Postprint version. Published in Accident Analysis & Prevention, Volume 43, Issue 3, May 1, 2011, pages 1042-1048.
NOTE: At the time of publication, the author Lindsey M. Higgins was not yet affiliated with Cal Poly.
The definitive version is available at https://doi.org/10.1016/j.aap.2010.12.008.

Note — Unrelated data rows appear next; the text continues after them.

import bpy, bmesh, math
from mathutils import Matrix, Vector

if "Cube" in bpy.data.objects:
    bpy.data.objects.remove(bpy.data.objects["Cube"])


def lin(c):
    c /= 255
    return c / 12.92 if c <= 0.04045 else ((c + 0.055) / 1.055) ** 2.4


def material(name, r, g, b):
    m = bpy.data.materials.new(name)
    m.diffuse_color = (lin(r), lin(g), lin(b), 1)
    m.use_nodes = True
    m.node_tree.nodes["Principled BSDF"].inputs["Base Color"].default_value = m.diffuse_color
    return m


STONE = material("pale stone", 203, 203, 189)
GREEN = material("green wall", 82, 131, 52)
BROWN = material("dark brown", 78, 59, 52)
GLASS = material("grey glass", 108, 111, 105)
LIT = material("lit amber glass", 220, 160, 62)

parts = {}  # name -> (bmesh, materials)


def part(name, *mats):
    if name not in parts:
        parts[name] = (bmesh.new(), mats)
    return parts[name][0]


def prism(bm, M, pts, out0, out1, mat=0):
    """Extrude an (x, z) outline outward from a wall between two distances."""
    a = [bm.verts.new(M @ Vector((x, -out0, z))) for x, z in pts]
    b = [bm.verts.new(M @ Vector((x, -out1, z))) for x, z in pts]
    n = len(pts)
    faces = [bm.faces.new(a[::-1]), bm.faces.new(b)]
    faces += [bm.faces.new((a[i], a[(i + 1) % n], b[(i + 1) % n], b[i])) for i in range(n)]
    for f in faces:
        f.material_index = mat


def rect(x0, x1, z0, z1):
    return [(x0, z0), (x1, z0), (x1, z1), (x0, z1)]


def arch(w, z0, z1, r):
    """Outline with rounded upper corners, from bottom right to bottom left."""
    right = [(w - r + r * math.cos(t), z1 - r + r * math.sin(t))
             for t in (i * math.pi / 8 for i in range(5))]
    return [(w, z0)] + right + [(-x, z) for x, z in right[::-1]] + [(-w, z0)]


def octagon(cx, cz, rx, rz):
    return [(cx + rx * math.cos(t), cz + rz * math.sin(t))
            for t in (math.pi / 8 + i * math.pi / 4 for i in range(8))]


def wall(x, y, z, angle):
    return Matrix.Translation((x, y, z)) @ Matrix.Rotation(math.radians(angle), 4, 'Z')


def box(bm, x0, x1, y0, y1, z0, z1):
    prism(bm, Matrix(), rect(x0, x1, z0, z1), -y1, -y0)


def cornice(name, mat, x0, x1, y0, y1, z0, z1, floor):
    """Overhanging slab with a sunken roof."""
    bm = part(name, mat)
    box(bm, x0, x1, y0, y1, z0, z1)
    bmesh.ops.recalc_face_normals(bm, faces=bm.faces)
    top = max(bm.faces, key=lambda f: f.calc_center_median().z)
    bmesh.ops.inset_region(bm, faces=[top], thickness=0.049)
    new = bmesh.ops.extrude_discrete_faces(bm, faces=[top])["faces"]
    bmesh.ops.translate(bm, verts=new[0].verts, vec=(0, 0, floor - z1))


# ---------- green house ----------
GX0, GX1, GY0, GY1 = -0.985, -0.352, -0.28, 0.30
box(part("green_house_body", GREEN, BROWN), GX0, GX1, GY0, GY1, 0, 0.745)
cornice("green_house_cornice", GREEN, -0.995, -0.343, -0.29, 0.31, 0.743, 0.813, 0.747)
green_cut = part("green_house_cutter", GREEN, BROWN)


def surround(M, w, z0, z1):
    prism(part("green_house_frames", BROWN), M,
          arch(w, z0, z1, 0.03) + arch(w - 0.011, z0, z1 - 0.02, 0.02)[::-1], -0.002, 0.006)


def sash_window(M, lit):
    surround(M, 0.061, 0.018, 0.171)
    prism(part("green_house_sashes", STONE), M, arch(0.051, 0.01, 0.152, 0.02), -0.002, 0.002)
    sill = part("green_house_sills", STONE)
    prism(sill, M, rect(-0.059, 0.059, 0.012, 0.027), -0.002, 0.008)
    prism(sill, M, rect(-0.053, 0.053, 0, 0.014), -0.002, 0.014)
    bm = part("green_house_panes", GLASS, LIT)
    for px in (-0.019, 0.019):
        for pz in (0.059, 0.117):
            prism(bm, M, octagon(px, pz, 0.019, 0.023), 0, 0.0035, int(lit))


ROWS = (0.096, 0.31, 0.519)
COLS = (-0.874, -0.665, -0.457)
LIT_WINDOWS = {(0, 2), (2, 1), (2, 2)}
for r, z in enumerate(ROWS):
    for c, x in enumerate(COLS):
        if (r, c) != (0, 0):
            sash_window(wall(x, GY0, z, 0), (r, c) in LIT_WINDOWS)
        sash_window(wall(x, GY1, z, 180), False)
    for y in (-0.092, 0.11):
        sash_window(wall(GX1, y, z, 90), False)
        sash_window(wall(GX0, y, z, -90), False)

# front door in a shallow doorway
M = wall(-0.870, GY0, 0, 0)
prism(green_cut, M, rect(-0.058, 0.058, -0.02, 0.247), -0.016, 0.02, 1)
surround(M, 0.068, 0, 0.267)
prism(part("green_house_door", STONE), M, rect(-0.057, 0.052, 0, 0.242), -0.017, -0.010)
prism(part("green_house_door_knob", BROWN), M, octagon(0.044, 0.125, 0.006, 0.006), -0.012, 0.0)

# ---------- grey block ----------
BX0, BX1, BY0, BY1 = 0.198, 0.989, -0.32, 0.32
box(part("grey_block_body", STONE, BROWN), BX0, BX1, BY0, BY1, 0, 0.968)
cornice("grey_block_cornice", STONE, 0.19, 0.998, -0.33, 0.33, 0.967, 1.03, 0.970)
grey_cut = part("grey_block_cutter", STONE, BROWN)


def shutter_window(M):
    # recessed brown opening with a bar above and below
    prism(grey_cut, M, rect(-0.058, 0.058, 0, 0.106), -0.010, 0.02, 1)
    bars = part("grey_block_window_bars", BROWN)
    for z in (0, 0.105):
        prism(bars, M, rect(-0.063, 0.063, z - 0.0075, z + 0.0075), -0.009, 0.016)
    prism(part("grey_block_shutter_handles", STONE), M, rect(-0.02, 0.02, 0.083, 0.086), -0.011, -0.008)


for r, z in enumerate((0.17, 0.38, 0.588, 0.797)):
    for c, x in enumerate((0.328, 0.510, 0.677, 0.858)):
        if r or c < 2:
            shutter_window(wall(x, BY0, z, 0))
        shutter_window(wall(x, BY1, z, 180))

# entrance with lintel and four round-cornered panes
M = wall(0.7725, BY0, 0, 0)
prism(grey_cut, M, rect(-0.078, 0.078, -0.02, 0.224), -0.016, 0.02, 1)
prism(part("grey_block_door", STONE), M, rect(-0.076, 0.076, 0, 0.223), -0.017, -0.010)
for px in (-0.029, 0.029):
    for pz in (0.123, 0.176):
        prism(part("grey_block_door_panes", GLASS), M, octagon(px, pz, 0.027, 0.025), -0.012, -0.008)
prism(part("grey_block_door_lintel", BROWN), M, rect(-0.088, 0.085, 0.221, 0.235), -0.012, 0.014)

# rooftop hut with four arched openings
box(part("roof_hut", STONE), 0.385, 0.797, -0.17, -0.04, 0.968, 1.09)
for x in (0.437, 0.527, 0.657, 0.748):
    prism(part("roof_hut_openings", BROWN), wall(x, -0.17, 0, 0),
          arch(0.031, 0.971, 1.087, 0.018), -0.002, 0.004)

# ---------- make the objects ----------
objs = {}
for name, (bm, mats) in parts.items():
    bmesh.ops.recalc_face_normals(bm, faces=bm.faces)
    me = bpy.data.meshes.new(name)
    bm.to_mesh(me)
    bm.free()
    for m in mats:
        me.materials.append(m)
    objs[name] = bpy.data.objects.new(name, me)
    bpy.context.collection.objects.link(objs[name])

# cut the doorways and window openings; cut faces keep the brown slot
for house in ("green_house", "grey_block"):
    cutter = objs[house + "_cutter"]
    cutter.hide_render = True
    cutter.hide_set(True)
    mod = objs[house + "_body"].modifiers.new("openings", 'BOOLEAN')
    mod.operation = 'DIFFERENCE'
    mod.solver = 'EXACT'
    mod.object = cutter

With just a few notable exceptions, research supports the concept that red light cameras (RLCs) improve safety. However, many communities that have implemented RLC programs have faced a firestorm of public opinion associated with the use of RLCS, with many communities having to remove the cameras. What makes or breaks a red light camera program? Because of the experimental design process, stated choice is recognized as a tool that can resemble a laboratory experiment for the public policy arena. In this research, a stated choice model was developed and used to explore public preferences for a RLC program through an internet survey and a convenience sample drawn from a typical college town. The results suggest while independently the opposite is true, that when there is an increase in both the fine for violators and the number of cameras together (i.e., the interaction of these two) there is a perceived public safety gain. The interacted variable positively increases utility from the selected RLCS program we analyzed and could be key in generating public support for RLC programs. The results suggest some important deterrence theory implications for improving accident prevention through the use of RLC programs that are designed to avoid unnecessary public scrutiny.